“We wanted everyone to contribute what they wanted,” Richards said. “We didn’t want to put many demands on what they played.”
Richards said the faculty members performing brought their own written work, or ideas of work that they wanted to play and share for the concert. The songs played included “Tell Me What You Feel” from Gregory, “The Night Rises” from Richards and “Indy 250” by Jennings.
Richards said he strives to facilitate connection between student musicians and other members of the Occidental community. According to Richards, along with the faculty concert, he has supported students in organizing weekly concerts outside of the Green Bean.
“A lot of our music students are making great strides in getting involved here on campus,” Richards said. “The faculty concert is a great way to connect with the community and introduce everyone.”
Gregory teaches rock guitar, and is in his first semester teaching at Occidental. Gregory said he has been a musician nearly his whole life, first taking piano lessons as a young child and then switching to guitar as he got older. Gregory has taught private lessons throughout his career, and said he has toured with musicians such as Ray Charles.
“We got together on the Monday before the concert and each brought to the rehearsal a piece of music we’ve written,” Gregory said.
According to Gregory, working as a musician for so many years helped him practice not only collaborating on impromptu concerts, but also gaining confidence in himself as an artist.
“When I got into college, and even after college, I was really trying to be Pat Metheny,” Gregory said. “I really liked his style, and would write songs in his style.”
However, after getting a job with a singer and developing his own creative music style, Gregory’s mindset changed — he realized he could only ever be himself in his work, he said. Gregory said that developing confidence and the ability to collaborate is important for concerts like the faculty recital.
“You have to pay attention to where the other musicians are coming from and relate to them musically,” Gregory said. “There will be a large element of improvisation with this concert, it’s jazz oriented and that’s what it’s all about, even though there is a basic structure we need to follow.”
Jennings is a new trumpet instructor at Occidental, and said he has recorded and played professionally as a musician for years. According to Jennings, getting the chance to work at Occidental is nice because he can combine teaching music with continuing his own endeavors. The faculty recital was his first real introduction to his colleagues, he said.
“The concert was a nice opportunity to play with other people,” Jennings said. “I feel like I know all of my colleagues a little bit better now after playing in a concert with them.”
The piece Jennings contributed, “Indy 250,” will be on an album he is releasing next year under the same name, he said. Though, according to Jennings, the instrumentation of his music will sound different on the album than it did at the faculty recital.
“The cool thing about music is that you can play the same piece of music twice, but if you get different personnel on that work it will change drastically,” Jennings said.

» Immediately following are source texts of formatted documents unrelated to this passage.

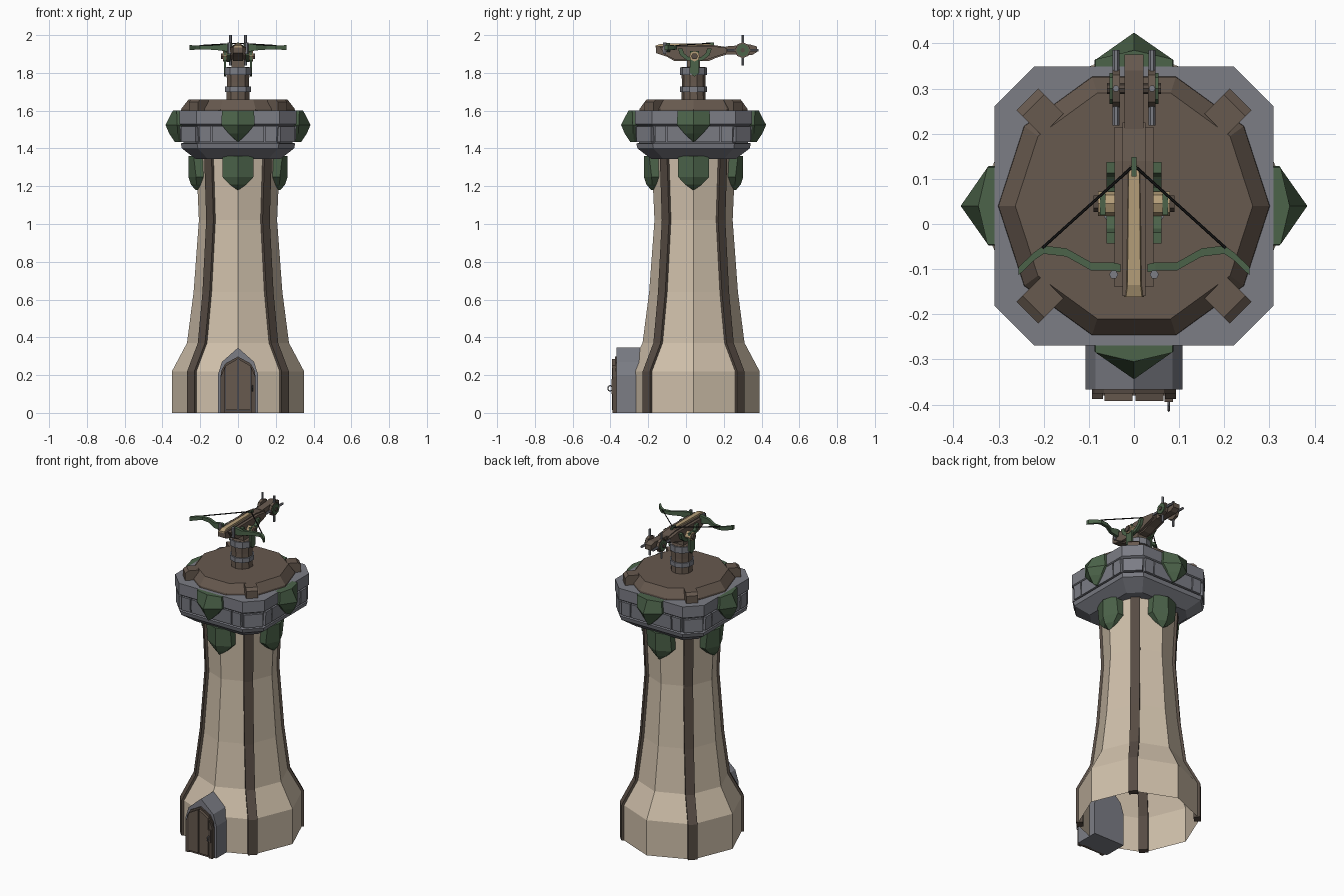
import bpy, bmesh, math
from mathutils import Vector, Matrix

if "Cube" in bpy.data.objects:
    bpy.data.objects.remove(bpy.data.objects["Cube"])

CY = 0.04  # tower axis in y


def material(name, r, g, b):
    m = bpy.data.materials.new(name)
    m.diffuse_color = (r, g, b, 1)
    m.use_nodes = True
    m.node_tree.nodes["Principled BSDF"].inputs["Base Color"].default_value = m.diffuse_color
    return m


CREAM = material("cream plaster", 0.62, 0.52, 0.40)
BROWN = material("brown wood", 0.135, 0.100, 0.077)
DARK = material("dark timber", 0.095, 0.072, 0.057)
STONE = material("grey stone", 0.20, 0.205, 0.235)
GREEN = material("green", 0.072, 0.125, 0.068)
TAN = material("tan wood", 0.46, 0.34, 0.19)
BLACK = material("black cord", 0.008, 0.008, 0.008)


def loft(name, rings, mat, caps=True):
    """Skin a list of closed rings holding equal numbers of points."""
    bm = bmesh.new()
    vs = [[bm.verts.new(p) for p in ring] for ring in rings]
    n = len(vs[0])
    for a, b in zip(vs, vs[1:]):
        for i in range(n):
            j = (i + 1) % n
            bm.faces.new((a[i], a[j], b[j], b[i]))
    if caps:
        bm.faces.new(vs[0][::-1])
        bm.faces.new(vs[-1])
    bmesh.ops.recalc_face_normals(bm, faces=bm.faces[:])
    me = bpy.data.meshes.new(name)
    bm.to_mesh(me)
    bm.free()
    me.materials.append(mat)
    ob = bpy.data.objects.new(name, me)
    bpy.context.collection.objects.link(ob)
    return ob


def box(name, x0, x1, y0, y1, z0, z1, mat):
    return loft(name, [[(x0, y0, z), (x1, y0, z), (x1, y1, z), (x0, y1, z)] for z in (z0, z1)], mat)


def prism_y(name, pts, y0, y1, mat):
    return loft(name, [[(x, y, z) for x, z in pts] for y in (y0, y1)], mat)


def prism_x(name, pts, x0, x1, mat):
    return loft(name, [[(x, y, z) for y, z in pts] for x in (x0, x1)], mat)


def ngon(r, z, n, off=0.0):
    return [(r * math.cos(off + math.tau * i / n), CY + r * math.sin(off + math.tau * i / n), z) for i in range(n)]


def rod(name, a, b, r, mat, n=6):
    a, b = Vector(a), Vector(b)
    q = (b - a).to_track_quat('Z', 'Y')
    rings = [[p + q @ Vector((r * math.cos(math.tau * i / n), r * math.sin(math.tau * i / n), 0))
              for i in range(n)] for p in (a, b)]
    return loft(name, rings, mat)


def around(t, d, z, ang):
    """Tangent offset t, distance d from the tower axis, direction ang."""
    c, s = math.cos(ang), math.sin(ang)
    return (d * c - t * s, CY + d * s + t * c, z)


# Hollow octagonal shaft with a timber on each diagonal corner
shaft = [(0, .35), (.22, .35), (.37, .27), (.64, .235), (1.02, .207), (1.36, .222)]
loft("tower_shaft", [ngon(r, z, 8) for z, r in shaft], CREAM, caps=False)
for k in range(4):
    a = math.radians(45 + 90 * k)
    loft("corner_timber", [[around(t, r + d, z, a) for t, d in
         ((-.027, -.035), (.027, -.035), (.027, .004), (-.027, .004))] for z, r in shaft], DARK)


# Stone crown: square plan with cut corners
def cut_square(h, z):
    c = h * 0.715
    return [(x, CY + y, z) for x, y in ((h, -c), (h, c), (c, h), (-c, h), (-h, c), (-h, -c), (-c, -h), (c, -h))]


loft("crown_corbel", [cut_square(h, z) for h, z in
     ((.20, 1.345), (.225, 1.345), (.297, 1.40), (.303, 1.425), (.293, 1.43))], STONE)
loft("crown_wall", [cut_square(h, z) for h, z in ((.288, 1.43), (.295, 1.52), (.309, 1.53), (.309, 1.60))], STONE)
for k in range(4):
    a = math.radians(90 * k)
    for t0, t1 in ((-.205, -.145), (-.138, -.004), (.004, .138), (.145, .205)):
        loft("crown_block", [[around(t, d, z, a) for t, d in ((t0, .27), (t1, .27), (t1, e), (t0, e))]
             for z, e in ((1.435, .305), (1.52, .309))], STONE)
    b = a + math.pi / 4
    loft("corner_block", [[around(t, d, z, b) for t, d in ((-.055, .33), (.055, .33), (.055, .372), (-.055, .372))]
         for z in (1.435, 1.515)], STONE)

# Green pointed shields, two on each side of the tower
upper = [(1.60, .085, .325, .345), (1.525, .088, .322, .384), (1.48, .05, .32, .365), (1.435, .003, .315, .335)]
lower = [(1.36, .083, .235, .262), (1.25, .083, .222, .263), (1.21, .045, .22, .25), (1.18, .003, .21, .225)]
for k in range(4):
    a = math.radians(90 * k)
    for label, rows, back in (("upper_shield", upper, .29), ("lower_shield", lower, .17)):
        loft(label, [[around(t, d, z, a) for t, d in ((-w, back), (-w, e), (0, ridge), (w, e), (w, back))]
             for z, w, e, ridge in rows], GREEN)

# Ten-sided wooden roof deck with four corner blocks
loft("roof_deck", [ngon(.302, 1.59, 10), ngon(.30, 1.61, 10), ngon(.263, 1.658, 10)], BROWN)
for k in range(4):
    a = math.radians(45 + 90 * k)
    loft("deck_block", [[around(t, d, z, a) for t, d in ((-.034, .255), (.034, .255), (.034, e), (-.034, e))]
         for z, e in ((1.59, .334), (1.645, .334), (1.66, .315))], BROWN)

# Stone doorway, planked door and ring handle
prism_y("door_frame", [(-.107, 0), (-.107, .20), (-.085, .27), (0, .345), (.085, .27), (.107, .20), (.107, 0)],
        -.367, -.22, STONE)
for s in (-1, 1):
    prism_y("door_plank", [(s * x, z) for x, z in ((.003, .015), (.065, .015), (.065, .25), (.003, .285))],
            -.392, -.36, BROWN)
    prism_y("door_post", [(s * x, z) for x, z in ((.069, 0), (.093, 0), (.093, .19), (.069, .246))],
            -.388, -.36, DARK)
    prism_y("door_lintel", [(s * x, z) for x, z in ((0, .285), (.062, .252), (.093, .19), (.088, .225), (.066, .262), (0, .298))],
            -.376, -.36, DARK)
box("door_sill", -.07, .07, -.38, -.36, 0, .012, DARK)
box("handle_plate", .068, .086, -.394, -.38, .10, .18, DARK)
ring = [(.077, -.402 + .012 * math.cos(i * math.tau / 8), .13 + .015 * math.sin(i * math.tau / 8)) for i in range(9)]
for p, q in zip(ring, ring[1:]):
    rod("handle_ring", p, q, .003, STONE, 4)

# Turret post with stone-grey bands
off = math.pi / 10
loft("turret_post", [ngon(r, z, 10, off) for r, z in ((.064, 1.65), (.062, 1.75), (.064, 1.83))], BROWN)
for z0, z1 in ((1.70, 1.728), (1.79, 1.828)):
    loft("post_band", [ngon(.071, z, 10, off) for z in (z0, z1)], STONE)
box("swivel_block", -.035, .035, .005, .075, 1.82, 1.875, BROWN)

# Crossbow stock: deep body, slim tail, tan groove rail
prism_x("stock_body", [(-.16, 1.942), (-.16, 1.905), (-.10, 1.885), (-.06, 1.862), (.12, 1.862), (.16, 1.88),
                       (.225, 1.90), (.225, 1.935), (.14, 1.948)], -.026, .026, BROWN)
for s in (-1, 1):
    prism_x("stock_cheek", [(-.14, 1.938), (-.11, 1.895), (-.06, 1.87), (.11, 1.87), (.215, 1.905), (.215, 1.932),
                            (.14, 1.942)], s * .022, s * .043, BROWN)
prism_x("stock_tail", [(.21, 1.94), (.21, 1.898), (.35, 1.895), (.375, 1.91), (.375, 1.94), (.34, 1.95)],
        -.021, .021, BROWN)
loft("groove_rail", [[(-w, y, 1.935), (w, y, 1.935), (w * .8, y, z), (-w * .8, y, z)] for y, w, z in
     ((-.162, .022, 1.944), (-.135, .018, 1.954), (.11, .015, 1.956), (.13, .010, 1.95))], TAN)
box("string_latch", -.005, .005, .105, .148, 1.94, 1.96, GREEN)

for s in (-1, 1):
    # Bow arm, swept through flat rectangular sections
    path = [(.03, -.098, .022), (.048, -.094, .022), (.095, -.094, .014), (.15, -.063, .010),
            (.20, -.057, .009), (.222, -.072, .010), (.256, -.105, .012)]
    loft("bow_arm", [[(s * x, y - .009, 1.933 - h), (s * x, y + .009, 1.933 - h),
                      (s * x, y + .009, 1.935 + h), (s * x, y - .009, 1.935 + h)] for x, y, h in path], GREEN)
    rod("bow_string", (s * .203, -.053, 1.945), (0, .13, 1.957), .0032, BLACK)
    rod("bow_bolt", (s * .045, -.112, 1.90), (s * .045, -.112, 1.962), .010, STONE)
    # Curved green cradle plate and its leg
    arc = [(i * math.pi / 6) for i in range(7)]
    loft("cradle_arc", [[(x, .047 - r * math.cos(a), 1.93 - r * .8 * math.sin(a)) for x, r in
         ((s * .043, .066), (s * .061, .066), (s * .061, .09), (s * .043, .09))] for a in arc], GREEN)
    prism_x("cradle_leg", [(.02, 1.915), (.02, 1.80), (.045, 1.78), (.068, 1.80), (.068, 1.915)],
            s * .063, s * .075, GREEN)
    # Pivot
    rod("pivot_pin", (s * .04, .045, 1.888), (s * .08, .045, 1.888), .027, TAN, 8)
    rod("pivot_cap", (s * .08, .045, 1.888), (s * .09, .045, 1.888), .018, DARK, 6)
    # Winch wheel with four spoke handles
    rod("winch_wheel", (s * .031, .30, 1.92), (s * .048, .30, 1.92), .042, BROWN, 8)
    rod("winch_hub", (s * .048, .30, 1.92), (s * .054, .30, 1.92), .034, GREEN, 8)
    rod("winch_spoke_upright", (s * .04, .30, 1.838), (s * .04, .30, 2.0), .0075, STONE)
    rod("winch_spoke_level", (s * .04, .218, 1.92), (s * .04, .385, 1.92), .0075, STONE)
rod("winch_axle", (-.06, .30, 1.92), (.06, .30, 1.92), .012, DARK, 8)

Jennings teaches a wide range of students at Occidental, instructing both beginning and more experienced students, he said. Jennings said that as his students advance, he teaches harmonic improvisations in music that he has learned over the years.
Jennings said the format of playing with many different people in the faculty recital was fun because playing new music with new people is exciting.
“A major goal for a lot of musicians is to be able to meet up unrehearsed and improvise,” Jennings said.
Jazz Ensemble has a concert coming up Dec. 3.
Contact Olivia Correia at firstname.lastname@example.org.